Indonesia accused of putting profit ahead of the environment with new bill
Indonesia’s plans to relax environmental rules to encourage investment have drawn criticism from activists who say the government is putting profit ahead of protecting the archipelago’s rich natural surroundings.
The “Job Creation” bill, submitted to parliament on Wednesday, aims to open up industries and includes proposals to relax the need for companies to conduct environmental studies and eases rules on coal mining.
It is one of President Joko Widodo’s so-called “omnibus laws”, which aim to change scores of existing laws to cut red tape and attract investment into Southeast Asia’s largest economy.
Types of businesses that require an environmental study, known as an AMDAL, will no longer be specified and subject to separate, lower level regulation.

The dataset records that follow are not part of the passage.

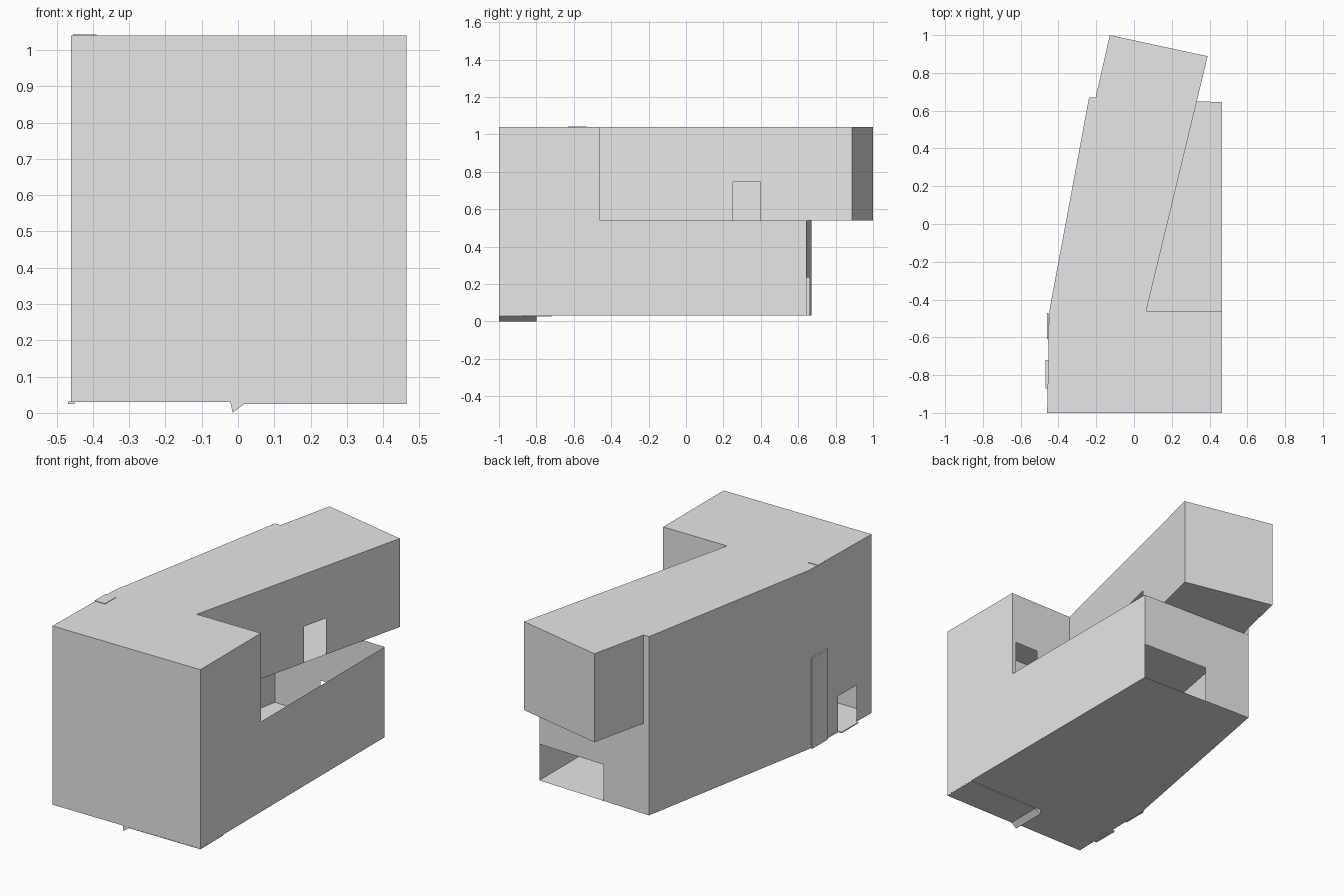
import bpy
import bmesh

cube = bpy.data.objects.get("Cube")
if cube:
    bpy.data.objects.remove(cube, do_unlink=True)

GROUND, MID, TOP = 0.03, 0.54, 1.04
DOOR = 0.205  # height of every opening

grey = bpy.data.materials.new("plain_grey")
grey.use_nodes = True
grey.diffuse_color = (0.8, 0.8, 0.8, 1)
grey.node_tree.nodes["Principled BSDF"].inputs["Base Color"].default_value = (0.8, 0.8, 0.8, 1)


def make_object(name, bm):
    mesh = bpy.data.meshes.new(name)
    bmesh.ops.remove_doubles(bm, verts=bm.verts, dist=0.0005)
    bm.to_mesh(mesh)
    bm.free()
    mesh.materials.append(grey)
    obj = bpy.data.objects.new(name, mesh)
    bpy.context.collection.objects.link(obj)
    return obj


def add_face(bm, points):
    # drop repeated points so openings can touch a wall end
    clean = [p for i, p in enumerate(points) if p != points[i - 1]]
    bm.faces.new([bm.verts.new(p) for p in clean])


def add_wall(bm, a, b, z0, z1, opening=None):
    def at(t, z):
        return (a[0] + (b[0] - a[0]) * t, a[1] + (b[1] - a[1]) * t, z)
    points = [at(0, z0)]
    if opening:
        s, e = opening
        points += [at(s, z0), at(s, z0 + DOOR), at(e, z0 + DOOR), at(e, z0)]
    points += [at(1, z0), at(1, z1), at(0, z1)]
    if opening and opening[0] == 0:
        points = points[2:]
    add_face(bm, points)


def storey(name, plan, z0, z1, openings, roof):
    """Thin shell: counter-clockwise walls, a floor and optionally a roof."""
    bm = bmesh.new()
    for i, a in enumerate(plan):
        add_wall(bm, a, plan[(i + 1) % len(plan)], z0, z1, openings.get(i))
    add_face(bm, [(x, y, z0) for x, y in reversed(plan)])
    if roof:
        add_face(bm, [(x, y, z1) for x, y in plan])
    return make_object(name, bm)


def prism(name, outline, z0, z1):
    bm = bmesh.new()
    face = bm.faces.new([bm.verts.new((x, y, z0)) for x, y in outline])
    grown = bmesh.ops.extrude_face_region(bm, geom=[face], use_keep_orig=True)
    for v in grown["geom"]:
        if isinstance(v, bmesh.types.BMVert):
            v.co.z = z1
    bmesh.ops.recalc_face_normals(bm, faces=bm.faces)
    return make_object(name, bm)


def rect(x0, x1, y0, y1):
    return [(x0, y0), (x1, y0), (x1, y1), (x0, y1)]


# Shared plan corners
front_right, front_left = (-0.46, -1), (0.465, -1)
bend, side_end = (-0.448, -0.46), (-0.238, 0.67)

# Lower storey, open to the sky in the courtyard
storey("lower_storey",
       [front_right, front_left, (0.465, 0.645), side_end, bend],
       GROUND, MID, {2: (0, 0.585), 4: (0.46, 0.76)}, False)

# Upper storey with the angled rear wing
storey("upper_storey",
       [front_right, front_left, (0.465, -0.46), (0.065, -0.46),
        (0.39, 0.888), (-0.128, 1), (-0.203, 0.67), side_end, bend],
       MID, TOP, {2: (0.06, 0.43), 3: (0.527, 0.637)}, True)

# Small details: sill, wall panel, roof plate, entrance plate
prism("side_door_sill", rect(-0.469, -0.45, -0.87, -0.72), 0.025, 0.031)
prism("side_panel", rect(-0.46, -0.452, -0.61, -0.47), GROUND, MID)
prism("roof_plate", rect(-0.455, -0.39, -0.63, -0.53), TOP, TOP + 0.003)
prism("entrance_plate", rect(-0.02, 0.465, -1, -0.8), 0.025, 0.0295)

# Wedge under the entrance
bm = bmesh.new()
profile = [(-0.02, 0.027), (-0.015, 0), (0.02, 0.027)]
rings = [[bm.verts.new((x, y, z)) for x, z in profile] for y in (-1, -0.8)]
for ring in rings:
    bm.faces.new(ring)
for i in range(len(profile)):
    j = (i + 1) % len(profile)
    bm.faces.new((rings[0][i], rings[0][j], rings[1][j], rings[1][i]))
bmesh.ops.recalc_face_normals(bm, faces=bm.faces)
make_object("entrance_wedge", bm)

Currently, companies that exploit natural resources must conduct an AMDAL, which is intended to assess the impact of the investment on the environment and local community.
The new bill also removes all mention of AMDAL requirements in the 2014 Plantation law. Plantations, particularly for palm oil cultivation, are often blamed for causing deforestation in Indonesia, the world’s biggest palm oil producer.
Business groups have backed the new law but Greenpeace’s forest campaigner Asep Komarudin said it could mean companies might now not take into account an investment’s “environmental, social and health complexities at the site level”.
“This can lead to the accumulation of unmanaged impacts and even ecological disasters,” Komarudin said, citing last year’s forest fires in Borneo and Sumatra, floods in Jakarta in January and drought in the southeastern part of the country.
As part of the bill, the government is also seeking to remove an existing rule allowing residents who may be affected by an investment to object during an AMDAL process.
Defending the bill, President Widodo said in an interview with BBC Indonesia this week that he cared about the environment, but “we are prioritising things related to the economy because the people need jobs.”
Around two million people enter the job market every year in the country of more than 260 million people.
The head of the Jakarta legal aid foundation said the new bill focused on chasing profitability rather than ensuring respect for the law, human rights and sustainable practices.
“Permit applications from big business players are being prioritised,” Asfinawati, who uses one name, said by text message.
The bill relaxes rules on coal mining, including the removal of a 15,000-hectare (37,000 acres) limit for holders of special mining licences and incentives for miners investing in coal processing such as gassification.
Indonesia is the world’s biggest thermal coal exporter and the fuel accounts for around 60 percent of its energy mix, despite targets to use more renewables.
“The rest of the world seems to be talking about nothing but climate change and reducing carbon emissions. And here we are rolling out the red carpet for coal mining under the omnibus law,” said a former cabinet minister, who declined to be named.
(By Gayatri Suroyo, Ed Davies and Jessica Damiana; Editing by Susan Fenton)